Flexibility for parents comes at a cost, say some
Some boards prefer the hybrid model because it allows students to switch almost seamlessly between online and in-person learning. But flexibility for parents and ease for administrators came at a price for teachers, some said.
Predum said she often had to make alternate plans for her remote students who couldn't participate in group work and other activities.
"My class and I, we decided to do some snowshoeing outside in the winter. And I had to provide something for my online learners to do while I went outside with my class," she cited as one example.
"There was a lot of extra planning involved."
Technical issues also plagued her class, Predum said. Her remote students were sometimes unable to connect, leaving her to try to conduct tech support from afar.
"I'm trying to help talk them through it, and the students in class are waiting," Predum said. "We became IT professionals."
Hybrid teaching will 'improve with time'
Steven Reid, the associate director of schools and programs at the York Region District School Board, which will be among those using the hybrid model come September, said there will inevitably be a learning curve for teachers and students, but his board is trying to minimize the headaches.
"We've been able to get webcams and we've been able to get headsets," Reid said. "And of course, this will become
easier as teachers continue to practice, as with all online learning last year and the year before — it improves with time."
Reid said York is going hybrid primarily because of the flexibility it allows, but also because it keeps students connected to their school.
"Being connected with students they know, being connected with teachers that they know, we feel that that's going to be supportive of not only learning but also mental health and well being," he said.
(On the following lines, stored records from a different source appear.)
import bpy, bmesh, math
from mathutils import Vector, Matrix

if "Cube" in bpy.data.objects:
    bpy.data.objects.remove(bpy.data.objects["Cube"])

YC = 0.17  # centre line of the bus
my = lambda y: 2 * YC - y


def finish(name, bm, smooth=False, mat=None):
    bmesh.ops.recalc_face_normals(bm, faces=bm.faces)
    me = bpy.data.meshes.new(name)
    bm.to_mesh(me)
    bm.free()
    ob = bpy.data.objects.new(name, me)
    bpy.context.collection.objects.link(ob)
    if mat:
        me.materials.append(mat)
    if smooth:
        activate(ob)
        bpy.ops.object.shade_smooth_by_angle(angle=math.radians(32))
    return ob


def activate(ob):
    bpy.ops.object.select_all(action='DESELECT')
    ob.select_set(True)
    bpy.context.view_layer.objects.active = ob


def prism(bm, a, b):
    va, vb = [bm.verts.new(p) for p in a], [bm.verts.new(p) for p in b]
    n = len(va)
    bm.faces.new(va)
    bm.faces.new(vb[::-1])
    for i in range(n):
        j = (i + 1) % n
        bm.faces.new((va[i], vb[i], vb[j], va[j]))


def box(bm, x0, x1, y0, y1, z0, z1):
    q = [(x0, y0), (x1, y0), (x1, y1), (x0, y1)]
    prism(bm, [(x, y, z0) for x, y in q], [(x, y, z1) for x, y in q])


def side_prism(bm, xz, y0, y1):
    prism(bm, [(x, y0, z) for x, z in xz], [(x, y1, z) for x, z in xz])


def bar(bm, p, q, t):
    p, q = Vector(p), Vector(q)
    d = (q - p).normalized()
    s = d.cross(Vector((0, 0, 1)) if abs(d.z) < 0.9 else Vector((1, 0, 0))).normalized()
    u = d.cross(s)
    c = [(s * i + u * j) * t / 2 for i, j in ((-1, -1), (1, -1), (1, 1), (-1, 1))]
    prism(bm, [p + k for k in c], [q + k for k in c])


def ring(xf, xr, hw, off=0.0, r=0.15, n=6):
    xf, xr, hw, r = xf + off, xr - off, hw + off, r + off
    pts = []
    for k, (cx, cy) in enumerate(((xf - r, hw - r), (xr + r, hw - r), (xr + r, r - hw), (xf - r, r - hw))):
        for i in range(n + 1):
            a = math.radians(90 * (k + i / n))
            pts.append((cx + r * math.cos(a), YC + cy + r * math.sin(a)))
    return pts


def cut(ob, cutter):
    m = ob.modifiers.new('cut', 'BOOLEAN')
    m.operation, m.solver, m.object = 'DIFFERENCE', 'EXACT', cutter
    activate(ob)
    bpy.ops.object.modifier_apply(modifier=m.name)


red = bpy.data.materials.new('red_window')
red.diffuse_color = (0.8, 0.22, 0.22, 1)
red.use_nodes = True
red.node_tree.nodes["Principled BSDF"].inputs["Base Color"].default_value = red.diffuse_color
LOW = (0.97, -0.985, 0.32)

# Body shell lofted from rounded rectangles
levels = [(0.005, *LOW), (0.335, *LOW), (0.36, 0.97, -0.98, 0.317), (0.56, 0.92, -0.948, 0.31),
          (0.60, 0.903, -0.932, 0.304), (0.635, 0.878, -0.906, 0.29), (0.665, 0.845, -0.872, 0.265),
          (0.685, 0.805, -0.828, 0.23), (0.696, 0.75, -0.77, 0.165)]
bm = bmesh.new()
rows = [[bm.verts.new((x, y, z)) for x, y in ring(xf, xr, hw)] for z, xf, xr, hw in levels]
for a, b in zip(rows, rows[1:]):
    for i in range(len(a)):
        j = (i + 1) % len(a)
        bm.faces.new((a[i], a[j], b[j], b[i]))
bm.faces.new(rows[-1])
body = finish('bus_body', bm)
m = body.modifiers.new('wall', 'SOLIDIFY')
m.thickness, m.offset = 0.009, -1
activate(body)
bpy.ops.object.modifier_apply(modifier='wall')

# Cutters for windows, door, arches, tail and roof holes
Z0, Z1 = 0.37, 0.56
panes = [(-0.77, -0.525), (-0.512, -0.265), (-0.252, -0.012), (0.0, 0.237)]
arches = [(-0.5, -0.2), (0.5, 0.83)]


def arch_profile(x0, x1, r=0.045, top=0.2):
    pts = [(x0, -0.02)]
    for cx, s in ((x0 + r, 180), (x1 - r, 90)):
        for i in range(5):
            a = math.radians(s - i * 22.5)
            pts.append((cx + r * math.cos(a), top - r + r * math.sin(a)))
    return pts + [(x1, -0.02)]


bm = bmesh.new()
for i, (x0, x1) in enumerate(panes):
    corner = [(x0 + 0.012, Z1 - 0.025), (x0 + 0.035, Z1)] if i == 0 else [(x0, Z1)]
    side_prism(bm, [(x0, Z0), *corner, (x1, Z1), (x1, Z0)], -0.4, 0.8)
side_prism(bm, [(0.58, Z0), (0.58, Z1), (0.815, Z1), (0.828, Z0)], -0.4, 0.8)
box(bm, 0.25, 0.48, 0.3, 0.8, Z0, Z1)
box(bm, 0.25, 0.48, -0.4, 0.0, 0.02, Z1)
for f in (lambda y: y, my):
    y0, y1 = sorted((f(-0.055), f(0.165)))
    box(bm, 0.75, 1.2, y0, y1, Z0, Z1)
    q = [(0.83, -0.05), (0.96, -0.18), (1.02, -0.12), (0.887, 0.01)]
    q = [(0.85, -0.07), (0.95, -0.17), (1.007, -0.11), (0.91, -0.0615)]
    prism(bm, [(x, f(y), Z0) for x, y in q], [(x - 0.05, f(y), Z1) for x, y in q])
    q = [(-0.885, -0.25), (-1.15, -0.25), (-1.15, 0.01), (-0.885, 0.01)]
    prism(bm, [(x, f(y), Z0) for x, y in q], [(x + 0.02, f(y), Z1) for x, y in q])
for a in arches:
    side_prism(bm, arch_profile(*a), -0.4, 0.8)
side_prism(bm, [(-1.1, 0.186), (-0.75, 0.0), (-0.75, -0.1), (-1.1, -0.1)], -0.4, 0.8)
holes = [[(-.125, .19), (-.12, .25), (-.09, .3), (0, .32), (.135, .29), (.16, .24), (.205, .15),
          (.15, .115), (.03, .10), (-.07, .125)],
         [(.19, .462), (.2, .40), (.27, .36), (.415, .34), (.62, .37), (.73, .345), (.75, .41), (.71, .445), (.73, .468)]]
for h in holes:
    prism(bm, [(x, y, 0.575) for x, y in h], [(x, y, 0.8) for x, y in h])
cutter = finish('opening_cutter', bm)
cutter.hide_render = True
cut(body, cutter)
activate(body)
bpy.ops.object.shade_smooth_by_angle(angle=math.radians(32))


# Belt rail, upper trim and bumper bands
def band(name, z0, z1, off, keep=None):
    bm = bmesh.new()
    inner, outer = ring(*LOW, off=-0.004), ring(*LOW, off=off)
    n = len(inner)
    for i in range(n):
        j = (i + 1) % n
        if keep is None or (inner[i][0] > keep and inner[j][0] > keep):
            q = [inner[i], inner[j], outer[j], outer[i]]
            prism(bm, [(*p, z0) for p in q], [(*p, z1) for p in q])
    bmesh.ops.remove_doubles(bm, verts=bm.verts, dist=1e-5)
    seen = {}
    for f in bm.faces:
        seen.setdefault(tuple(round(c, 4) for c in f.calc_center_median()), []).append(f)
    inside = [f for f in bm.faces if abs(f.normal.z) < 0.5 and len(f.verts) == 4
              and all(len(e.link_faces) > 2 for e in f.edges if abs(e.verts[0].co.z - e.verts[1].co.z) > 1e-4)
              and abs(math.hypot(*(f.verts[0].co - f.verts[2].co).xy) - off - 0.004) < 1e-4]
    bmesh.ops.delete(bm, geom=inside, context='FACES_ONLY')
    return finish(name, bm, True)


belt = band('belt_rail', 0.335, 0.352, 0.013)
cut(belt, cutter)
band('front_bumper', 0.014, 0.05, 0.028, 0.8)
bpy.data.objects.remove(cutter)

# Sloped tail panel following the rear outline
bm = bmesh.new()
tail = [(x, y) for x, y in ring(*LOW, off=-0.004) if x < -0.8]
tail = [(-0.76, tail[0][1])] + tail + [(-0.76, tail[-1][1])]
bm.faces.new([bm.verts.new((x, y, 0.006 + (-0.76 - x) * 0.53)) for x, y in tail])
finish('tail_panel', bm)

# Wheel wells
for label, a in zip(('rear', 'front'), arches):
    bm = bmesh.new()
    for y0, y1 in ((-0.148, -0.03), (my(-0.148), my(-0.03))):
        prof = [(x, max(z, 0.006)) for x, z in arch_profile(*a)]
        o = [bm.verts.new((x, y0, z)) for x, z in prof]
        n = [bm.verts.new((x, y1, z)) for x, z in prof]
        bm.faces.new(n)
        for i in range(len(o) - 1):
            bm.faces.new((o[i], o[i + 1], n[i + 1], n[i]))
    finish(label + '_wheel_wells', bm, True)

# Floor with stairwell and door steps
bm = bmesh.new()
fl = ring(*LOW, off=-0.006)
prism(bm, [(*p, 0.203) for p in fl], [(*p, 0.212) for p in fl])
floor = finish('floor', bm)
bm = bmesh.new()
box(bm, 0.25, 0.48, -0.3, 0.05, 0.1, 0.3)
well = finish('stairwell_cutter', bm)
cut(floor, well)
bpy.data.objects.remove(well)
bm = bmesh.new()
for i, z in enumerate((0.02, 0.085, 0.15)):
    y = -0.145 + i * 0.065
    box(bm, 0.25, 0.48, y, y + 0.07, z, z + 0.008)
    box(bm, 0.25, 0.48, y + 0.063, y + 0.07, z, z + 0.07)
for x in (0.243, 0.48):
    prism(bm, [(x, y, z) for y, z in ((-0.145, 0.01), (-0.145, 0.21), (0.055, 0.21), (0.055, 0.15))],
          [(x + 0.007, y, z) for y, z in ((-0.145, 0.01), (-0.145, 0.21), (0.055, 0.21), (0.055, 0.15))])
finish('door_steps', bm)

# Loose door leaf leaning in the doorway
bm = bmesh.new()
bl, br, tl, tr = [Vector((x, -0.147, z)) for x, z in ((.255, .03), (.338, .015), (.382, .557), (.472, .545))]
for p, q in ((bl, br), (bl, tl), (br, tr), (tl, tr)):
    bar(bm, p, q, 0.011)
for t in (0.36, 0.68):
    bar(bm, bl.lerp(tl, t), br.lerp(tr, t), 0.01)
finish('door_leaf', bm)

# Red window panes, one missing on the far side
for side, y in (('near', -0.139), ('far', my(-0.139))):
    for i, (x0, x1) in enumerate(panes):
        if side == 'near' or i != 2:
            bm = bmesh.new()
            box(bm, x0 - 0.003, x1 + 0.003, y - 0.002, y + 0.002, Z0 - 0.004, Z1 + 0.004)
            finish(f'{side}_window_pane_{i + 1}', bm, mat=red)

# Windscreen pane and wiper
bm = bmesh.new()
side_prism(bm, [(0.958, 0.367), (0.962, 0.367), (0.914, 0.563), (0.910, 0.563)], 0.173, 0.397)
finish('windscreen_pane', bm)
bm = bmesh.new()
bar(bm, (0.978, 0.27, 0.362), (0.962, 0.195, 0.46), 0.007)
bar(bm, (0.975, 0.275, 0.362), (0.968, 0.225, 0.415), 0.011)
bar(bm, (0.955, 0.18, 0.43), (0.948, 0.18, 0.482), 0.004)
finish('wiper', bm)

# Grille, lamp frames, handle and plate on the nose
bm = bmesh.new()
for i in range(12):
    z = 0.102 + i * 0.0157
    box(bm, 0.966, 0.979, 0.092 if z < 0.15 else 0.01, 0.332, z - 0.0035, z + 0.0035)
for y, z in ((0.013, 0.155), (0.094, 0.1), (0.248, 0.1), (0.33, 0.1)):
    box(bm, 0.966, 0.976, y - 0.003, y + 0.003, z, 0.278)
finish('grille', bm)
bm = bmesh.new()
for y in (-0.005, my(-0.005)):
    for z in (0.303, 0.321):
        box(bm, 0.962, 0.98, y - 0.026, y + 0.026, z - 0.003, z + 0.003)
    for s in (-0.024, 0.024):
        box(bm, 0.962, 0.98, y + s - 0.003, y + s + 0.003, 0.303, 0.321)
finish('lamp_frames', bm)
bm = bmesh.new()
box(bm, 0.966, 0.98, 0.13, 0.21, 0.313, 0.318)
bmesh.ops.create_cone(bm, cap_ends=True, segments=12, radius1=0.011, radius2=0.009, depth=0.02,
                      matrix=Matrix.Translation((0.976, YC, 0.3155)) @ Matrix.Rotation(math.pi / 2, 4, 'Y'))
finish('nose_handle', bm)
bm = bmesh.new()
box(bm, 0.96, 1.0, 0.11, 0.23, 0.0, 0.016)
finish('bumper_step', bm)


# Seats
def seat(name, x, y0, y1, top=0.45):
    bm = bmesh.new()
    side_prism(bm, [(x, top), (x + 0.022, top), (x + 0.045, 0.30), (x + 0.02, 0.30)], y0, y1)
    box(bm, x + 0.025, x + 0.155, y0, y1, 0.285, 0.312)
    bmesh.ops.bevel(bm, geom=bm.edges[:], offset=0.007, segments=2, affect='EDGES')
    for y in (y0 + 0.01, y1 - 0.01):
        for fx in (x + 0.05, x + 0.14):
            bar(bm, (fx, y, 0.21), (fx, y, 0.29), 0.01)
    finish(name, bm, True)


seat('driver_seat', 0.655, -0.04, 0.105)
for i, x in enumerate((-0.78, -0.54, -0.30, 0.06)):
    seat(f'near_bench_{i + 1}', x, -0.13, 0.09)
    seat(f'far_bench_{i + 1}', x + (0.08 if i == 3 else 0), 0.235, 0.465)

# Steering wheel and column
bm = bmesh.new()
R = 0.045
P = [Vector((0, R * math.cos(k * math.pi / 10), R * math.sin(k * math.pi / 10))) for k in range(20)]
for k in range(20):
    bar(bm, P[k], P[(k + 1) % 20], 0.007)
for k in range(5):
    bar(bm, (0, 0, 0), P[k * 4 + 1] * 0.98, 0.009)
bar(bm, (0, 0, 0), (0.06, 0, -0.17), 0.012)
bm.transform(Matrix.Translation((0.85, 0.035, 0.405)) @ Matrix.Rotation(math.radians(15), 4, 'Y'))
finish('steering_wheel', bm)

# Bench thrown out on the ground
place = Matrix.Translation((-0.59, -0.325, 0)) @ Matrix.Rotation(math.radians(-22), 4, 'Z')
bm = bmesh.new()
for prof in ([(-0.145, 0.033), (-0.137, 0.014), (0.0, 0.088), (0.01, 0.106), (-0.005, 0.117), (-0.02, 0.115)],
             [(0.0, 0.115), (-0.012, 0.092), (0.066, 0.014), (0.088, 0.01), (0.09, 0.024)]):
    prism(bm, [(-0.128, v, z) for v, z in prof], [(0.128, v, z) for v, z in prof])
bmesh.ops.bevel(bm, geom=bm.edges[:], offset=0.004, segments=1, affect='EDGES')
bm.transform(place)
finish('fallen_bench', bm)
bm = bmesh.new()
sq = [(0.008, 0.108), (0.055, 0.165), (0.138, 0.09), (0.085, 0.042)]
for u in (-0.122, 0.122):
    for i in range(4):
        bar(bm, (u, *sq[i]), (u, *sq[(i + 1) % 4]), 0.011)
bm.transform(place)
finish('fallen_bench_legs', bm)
The District School Board Ontario North East is also going all-hybrid, while the model will be implemented for high schoolers in boards including the Peel District School Board and the Durham Catholic District School Board, which said there weren't enough secondary students interested in remote learning to create a dedicated online school.
The province's largest school board — the Toronto District School Board — has yet to announce whether it will use hybrid classrooms in September, after shifting to the model in some schools partway through last year.
Pressure 'too much' for many
Leslie Fradkin, a high school science teacher in Toronto, taught hybrid classrooms between February and April.
The model complicates every aspect of class, she said, because teachers had to ensure the virtual cohort could follow along just as well as the in-person learners.
"Everybody did their best with what they had," Fradkin said.
"Some teachers were walking around the room holding a Chromebook next to their face so that the students at home could hear them."
Fradkin said she couldn't rely on the spotty WiFi in her classroom, so she used an ethernet cable to connect her years-old computer to the internet and purchased a wireless headset that allowed her to walk around while teaching, which felt more natural than standing in one place.
"Teachers are naturally performers. It's our job to be to be dynamic, to be engaging, and to be caring. We do all those things with varying degrees of success," she said.
But it could be hard to make sure the performance — and the empathy — translated on the other side of the computer.
"It was so easy for them to just tune out," she said of her students who were learning online.
"The pressure to try to deliver a comprehensive course that's both online and in person at the same time, and completely restructured ... it was just too much."